- ELHS Music Teacher Pulls Some Strings - An East Longmeadow High music teacher was surprised to find that the high school’s music program did not include string instruments. In 2012, he cobbled together donations to the music program over the years, received a grant worth $3,595, and did some lobbying, and the high school became one of the only in western Massachusetts to have a sting program. The school was able to obtain 20 string instruments through purchases and donations.

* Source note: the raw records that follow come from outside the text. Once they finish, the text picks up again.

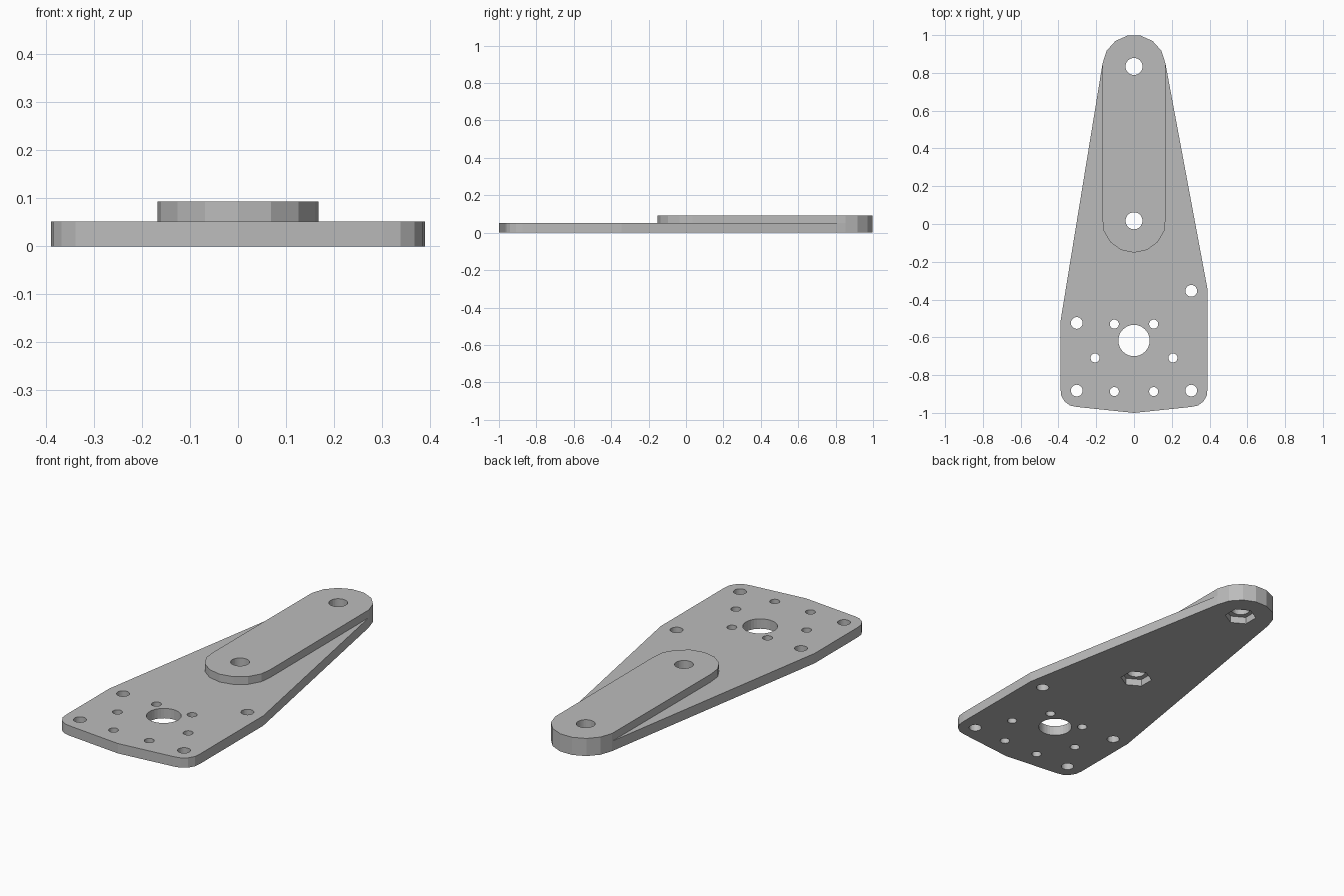
import bpy
import bmesh
from math import cos, sin, pi, radians

if "Cube" in bpy.data.objects:
    bpy.data.objects.remove(bpy.data.objects["Cube"], do_unlink=True)

GREY = (0.5, 0.5, 0.5, 1)
PLATE_TOP, STRAP_TOP = 0.052, 0.093
TIP_Y, PIVOT_Y, HUB_Y = 0.834, 0.017, -0.617
END_R, CORNER_R = 0.167, 0.0865

metal = bpy.data.materials.new("grey metal")
metal.use_nodes = True
metal.diffuse_color = GREY
metal.node_tree.nodes["Principled BSDF"].inputs["Base Color"].default_value = GREY


def ring(x, y, r, sides=15):
    """Points of a regular polygon with one corner facing the front."""
    angles = [-pi / 2 + 2 * pi * i / sides for i in range(sides)]
    return [(x + r * cos(a), y + r * sin(a)) for a in angles]


def hull_prism(name, points, z0, z1):
    """Upright prism around the convex outline of the points."""
    bm = bmesh.new()
    for x, y in points:
        for z in (z0, z1):
            bm.verts.new((x, y, z))
    found = bmesh.ops.convex_hull(bm, input=bm.verts)
    loose = {g for g in found["geom_interior"] + found["geom_unused"]
             if isinstance(g, bmesh.types.BMVert)}
    bmesh.ops.delete(bm, geom=list(loose), context="VERTS")
    bmesh.ops.dissolve_limit(bm, angle_limit=radians(0.5), verts=bm.verts, edges=bm.edges)
    bmesh.ops.recalc_face_normals(bm, faces=bm.faces)
    mesh = bpy.data.meshes.new(name)
    bm.to_mesh(mesh)
    bm.free()
    mesh.materials.append(metal)
    obj = bpy.data.objects.new(name, mesh)
    bpy.context.collection.objects.link(obj)
    return obj


def combine(target, tool, operation):
    """Apply a boolean and discard the tool."""
    mod = target.modifiers.new(operation, "BOOLEAN")
    mod.operation, mod.object, mod.solver = operation, tool, "EXACT"
    bpy.context.view_layer.objects.active = target
    bpy.ops.object.modifier_apply(modifier=mod.name)
    bpy.data.objects.remove(tool, do_unlink=True)


# Tapered plate: rounded tip, rounded corners, slightly pointed front edge
corner_holes = [(0.303, -0.354), (-0.303, -0.524), (0.303, -0.882), (-0.303, -0.882)]
outline = ring(0, TIP_Y, END_R) + [(0, -1)]
for x, y in corner_holes:
    outline += ring(x, y, CORNER_R)
plate = hull_prism("mounting_plate", outline, 0, PLATE_TOP)

# Raised strap along the arm
strap = hull_prism("raised_strap", ring(0, TIP_Y, END_R) + ring(0, PIVOT_Y, END_R + 0.002),
                   PLATE_TOP, STRAP_TOP)
combine(plate, strap, "UNION")

# Through holes: hub, bolts, corners, small screws
holes = [(0, HUB_Y, 0.083), (0, TIP_Y, 0.045), (0, PIVOT_Y, 0.045)]
holes += [(x, y, 0.031) for x, y in corner_holes]
for side in (-1, 1):
    holes += [(side * x, y, 0.024) for x, y in ((0.104, -0.53), (0.206, -0.709), (0.104, -0.887))]
for x, y, r in holes:
    combine(plate, hull_prism("hole_cutter", ring(x, y, r, 32), -0.1, 0.2), "DIFFERENCE")

# Hexagonal nut pockets underneath the two bolts
for y in (TIP_Y, PIVOT_Y):
    combine(plate, hull_prism("nut_cutter", ring(0, y, 0.078, 6), -0.1, 0.037), "DIFFERENCE")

- East Longmeadow Environmentalists Help Club Get Grant - The East Long Meadow Garden Club and East Long Meadow Cultural Council partnered to help the Environmental Club, which has 50 members, receive a $400 grant. The members of the Garden Club convinced those from the Cultural Council to see for themselves what the students were doing, and they were pleased with what they saw. The high school’s Environmental Club was very active, with one of its projects being to put a plant in every classroom, and it used the grant to purchase soil and plants for the greenhouse and courtyards.
- Students Receive Driving Lessons from AAA - A year ago, AAA Driving School began offering its driving school program at East Longmeadow High School. This option included a four-week classroom session and gave students the opportunity to complete the Massachusetts driving requirements in the convenience of their high school. AAA is known for its commitment to adequately preparing teens to drive.
East Longmeadow Tutors Can Help Your Student Succeed
SchoolTutoring Academy works with young learners and students, all the way up through high school. We offer Pre-K and Kindergarten Tutoring as well as Elementary School Tutoring to build a strong learning foundation early on. We also offer comprehensive tutoring across all school subjects.
Chalk Talk: Analytical Informal Reading Inventories
An Analytical Informal Reading Inventory (ARI) is an informal diagnostic assessment that teachers use to gauge a student’s reading level. This can be used with all levels of readers—below, at, or above grade level—to monitor their progress in reading more complex material over time. Schools do not typically require teachers to use this assessment, but it provides essential information for them. It may be suggested or mandated that struggling readers be given this assessment a couple of times a year. Reading specialists in particular utilize this tool and will likely have learned how to give the test in their graduate programs. The ARI involves students reading words from a list of grade-level sight words, reading a passage that corresponds with the results of the word list portion, retelling and summarizing that passage, and answering a set of comprehension questions that are asked to them.